[Work instruction] Narrow the data below down to the lines containing "normalize".
────────
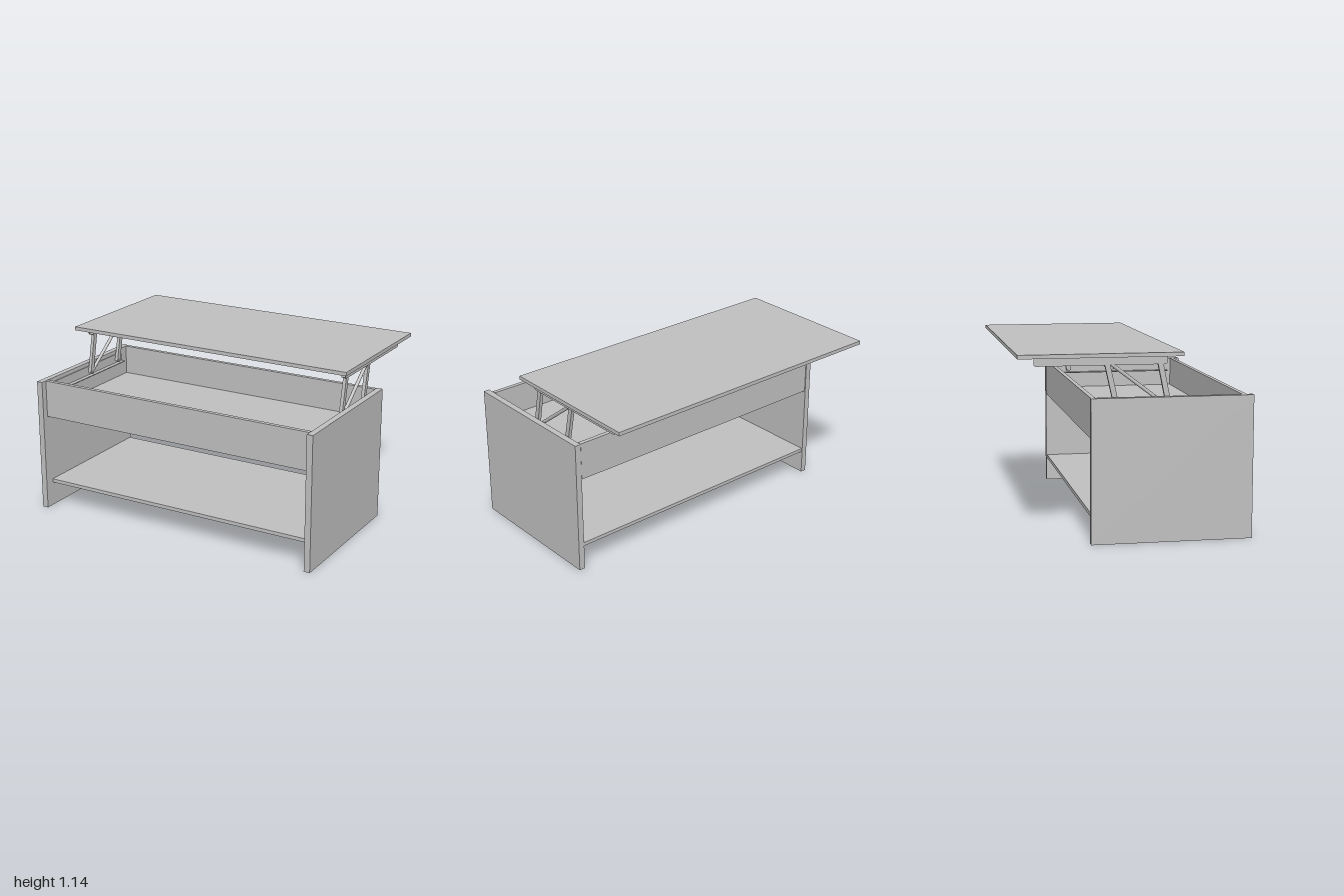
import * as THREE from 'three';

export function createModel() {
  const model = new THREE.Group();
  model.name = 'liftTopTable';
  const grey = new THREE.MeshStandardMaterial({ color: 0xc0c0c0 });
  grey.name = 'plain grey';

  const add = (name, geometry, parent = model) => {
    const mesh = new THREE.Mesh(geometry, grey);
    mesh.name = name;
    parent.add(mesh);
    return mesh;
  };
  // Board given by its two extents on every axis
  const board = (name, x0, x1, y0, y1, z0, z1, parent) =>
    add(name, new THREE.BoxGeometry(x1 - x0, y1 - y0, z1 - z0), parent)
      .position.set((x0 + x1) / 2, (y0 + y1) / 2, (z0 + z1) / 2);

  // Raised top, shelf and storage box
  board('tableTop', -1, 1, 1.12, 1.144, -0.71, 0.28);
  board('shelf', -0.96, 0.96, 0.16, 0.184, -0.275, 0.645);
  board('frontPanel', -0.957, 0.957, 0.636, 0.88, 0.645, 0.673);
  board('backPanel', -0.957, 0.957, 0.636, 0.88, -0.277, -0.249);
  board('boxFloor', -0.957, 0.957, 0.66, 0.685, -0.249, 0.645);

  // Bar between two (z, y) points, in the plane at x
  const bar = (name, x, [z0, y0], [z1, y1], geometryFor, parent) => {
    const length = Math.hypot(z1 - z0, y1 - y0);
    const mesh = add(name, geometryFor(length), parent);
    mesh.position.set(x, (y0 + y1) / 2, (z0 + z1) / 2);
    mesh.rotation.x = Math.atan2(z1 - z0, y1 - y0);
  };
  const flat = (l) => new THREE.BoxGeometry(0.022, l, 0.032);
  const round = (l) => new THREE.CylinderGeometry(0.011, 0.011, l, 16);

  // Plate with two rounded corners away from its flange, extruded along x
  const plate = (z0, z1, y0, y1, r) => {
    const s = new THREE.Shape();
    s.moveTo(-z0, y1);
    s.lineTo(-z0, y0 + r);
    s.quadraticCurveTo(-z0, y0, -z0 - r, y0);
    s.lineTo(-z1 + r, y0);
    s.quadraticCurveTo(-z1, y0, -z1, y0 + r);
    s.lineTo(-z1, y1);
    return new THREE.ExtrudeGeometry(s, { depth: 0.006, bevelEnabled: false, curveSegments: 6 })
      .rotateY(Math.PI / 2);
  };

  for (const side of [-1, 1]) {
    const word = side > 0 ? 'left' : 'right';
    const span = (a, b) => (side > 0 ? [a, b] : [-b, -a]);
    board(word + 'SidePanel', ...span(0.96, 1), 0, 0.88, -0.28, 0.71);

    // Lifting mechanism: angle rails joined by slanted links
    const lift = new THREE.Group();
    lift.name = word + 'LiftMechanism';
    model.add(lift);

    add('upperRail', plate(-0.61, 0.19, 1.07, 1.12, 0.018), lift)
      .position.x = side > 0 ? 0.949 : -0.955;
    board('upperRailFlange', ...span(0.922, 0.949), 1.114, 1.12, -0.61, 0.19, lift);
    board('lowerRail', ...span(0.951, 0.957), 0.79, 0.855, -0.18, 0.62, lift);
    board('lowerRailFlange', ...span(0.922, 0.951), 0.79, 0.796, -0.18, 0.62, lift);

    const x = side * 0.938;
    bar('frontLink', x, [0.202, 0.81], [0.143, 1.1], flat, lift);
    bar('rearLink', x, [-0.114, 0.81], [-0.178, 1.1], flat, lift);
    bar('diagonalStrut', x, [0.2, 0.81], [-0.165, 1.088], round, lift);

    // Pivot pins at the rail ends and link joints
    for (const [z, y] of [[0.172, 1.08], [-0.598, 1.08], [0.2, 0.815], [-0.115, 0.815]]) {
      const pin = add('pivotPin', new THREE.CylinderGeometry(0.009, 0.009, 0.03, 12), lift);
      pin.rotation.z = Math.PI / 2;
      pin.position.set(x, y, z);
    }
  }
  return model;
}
────────
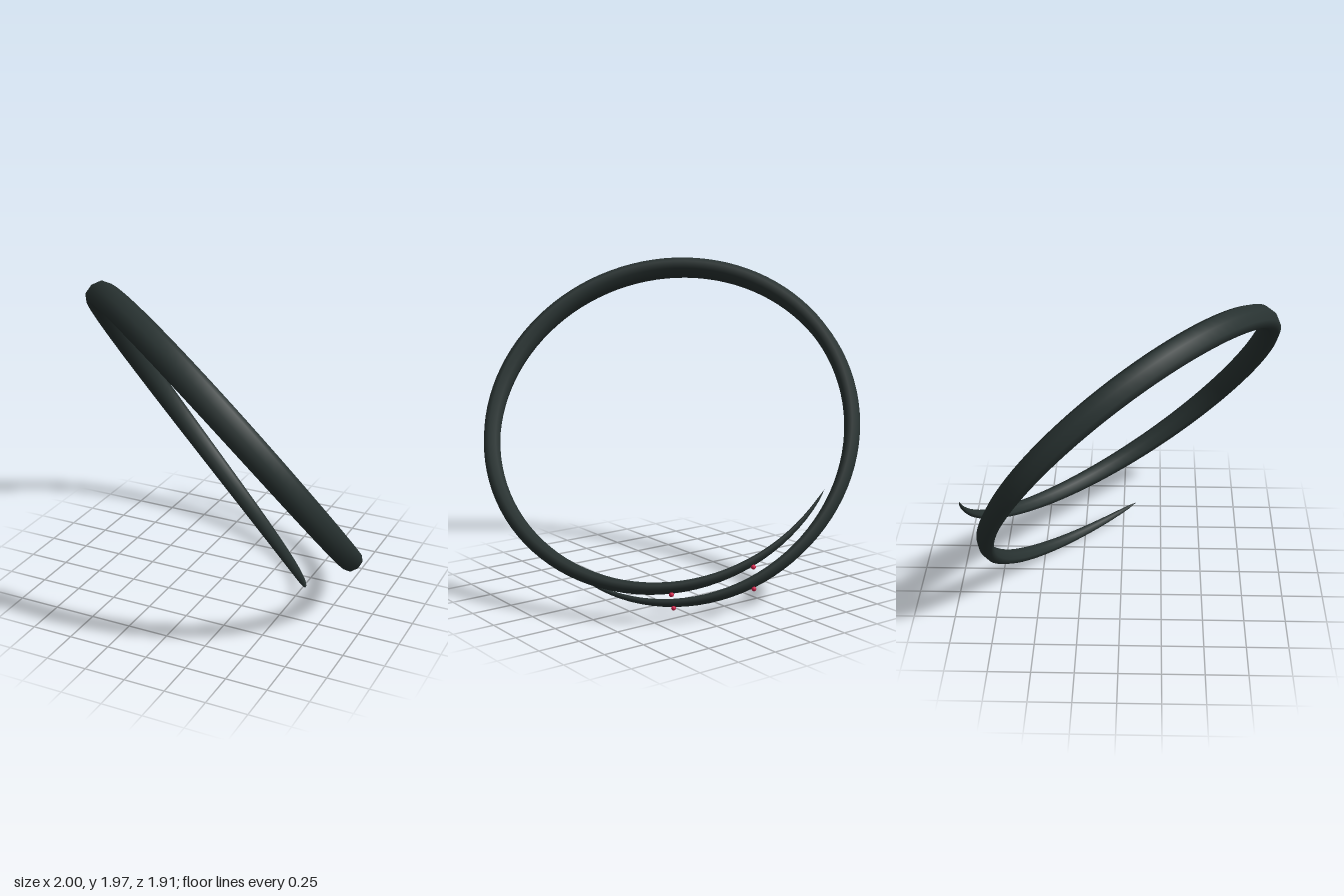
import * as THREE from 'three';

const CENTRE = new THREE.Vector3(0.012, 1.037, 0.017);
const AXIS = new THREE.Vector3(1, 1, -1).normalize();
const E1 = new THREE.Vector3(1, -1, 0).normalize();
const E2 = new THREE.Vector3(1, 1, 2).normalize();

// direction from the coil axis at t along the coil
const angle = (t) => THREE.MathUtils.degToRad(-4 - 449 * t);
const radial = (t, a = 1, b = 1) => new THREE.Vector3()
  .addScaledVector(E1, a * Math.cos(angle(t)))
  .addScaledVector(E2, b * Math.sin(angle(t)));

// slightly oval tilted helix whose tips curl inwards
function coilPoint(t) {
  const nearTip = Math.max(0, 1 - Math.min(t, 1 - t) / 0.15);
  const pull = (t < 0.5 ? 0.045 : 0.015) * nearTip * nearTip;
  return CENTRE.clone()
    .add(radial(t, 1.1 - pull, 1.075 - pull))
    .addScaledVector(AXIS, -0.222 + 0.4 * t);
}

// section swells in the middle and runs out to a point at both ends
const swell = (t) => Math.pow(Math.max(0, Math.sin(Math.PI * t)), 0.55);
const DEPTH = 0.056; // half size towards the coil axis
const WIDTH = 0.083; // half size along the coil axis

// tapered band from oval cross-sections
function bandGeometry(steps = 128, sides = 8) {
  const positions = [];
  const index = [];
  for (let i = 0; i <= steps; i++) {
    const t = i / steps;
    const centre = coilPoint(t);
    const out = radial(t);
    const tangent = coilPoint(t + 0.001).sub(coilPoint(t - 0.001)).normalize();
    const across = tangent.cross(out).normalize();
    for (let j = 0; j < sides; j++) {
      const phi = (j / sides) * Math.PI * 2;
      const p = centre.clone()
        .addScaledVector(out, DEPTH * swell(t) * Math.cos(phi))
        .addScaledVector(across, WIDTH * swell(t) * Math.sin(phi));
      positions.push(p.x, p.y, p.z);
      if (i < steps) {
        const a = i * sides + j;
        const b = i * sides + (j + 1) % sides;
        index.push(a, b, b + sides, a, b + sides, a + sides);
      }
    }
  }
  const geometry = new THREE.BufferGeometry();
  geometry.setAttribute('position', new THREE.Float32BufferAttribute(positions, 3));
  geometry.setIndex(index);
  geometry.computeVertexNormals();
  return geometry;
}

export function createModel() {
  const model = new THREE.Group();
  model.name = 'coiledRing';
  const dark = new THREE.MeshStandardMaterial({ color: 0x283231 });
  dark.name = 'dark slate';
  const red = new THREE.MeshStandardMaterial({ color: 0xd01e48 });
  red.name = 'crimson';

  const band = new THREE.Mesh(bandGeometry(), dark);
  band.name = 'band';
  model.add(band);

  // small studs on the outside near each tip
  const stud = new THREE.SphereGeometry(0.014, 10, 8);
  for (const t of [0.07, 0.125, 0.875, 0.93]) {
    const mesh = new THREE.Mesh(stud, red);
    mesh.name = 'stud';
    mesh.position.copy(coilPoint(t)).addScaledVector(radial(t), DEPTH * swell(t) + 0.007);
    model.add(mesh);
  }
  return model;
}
────────
[Answer space]
const AXIS = new THREE.Vector3(1, 1, -1).normalize();
const E1 = new THREE.Vector3(1, -1, 0).normalize();
const E2 = new THREE.Vector3(1, 1, 2).normalize();
    const tangent = coilPoint(t + 0.001).sub(coilPoint(t - 0.001)).normalize();
    const across = tangent.cross(out).normalize();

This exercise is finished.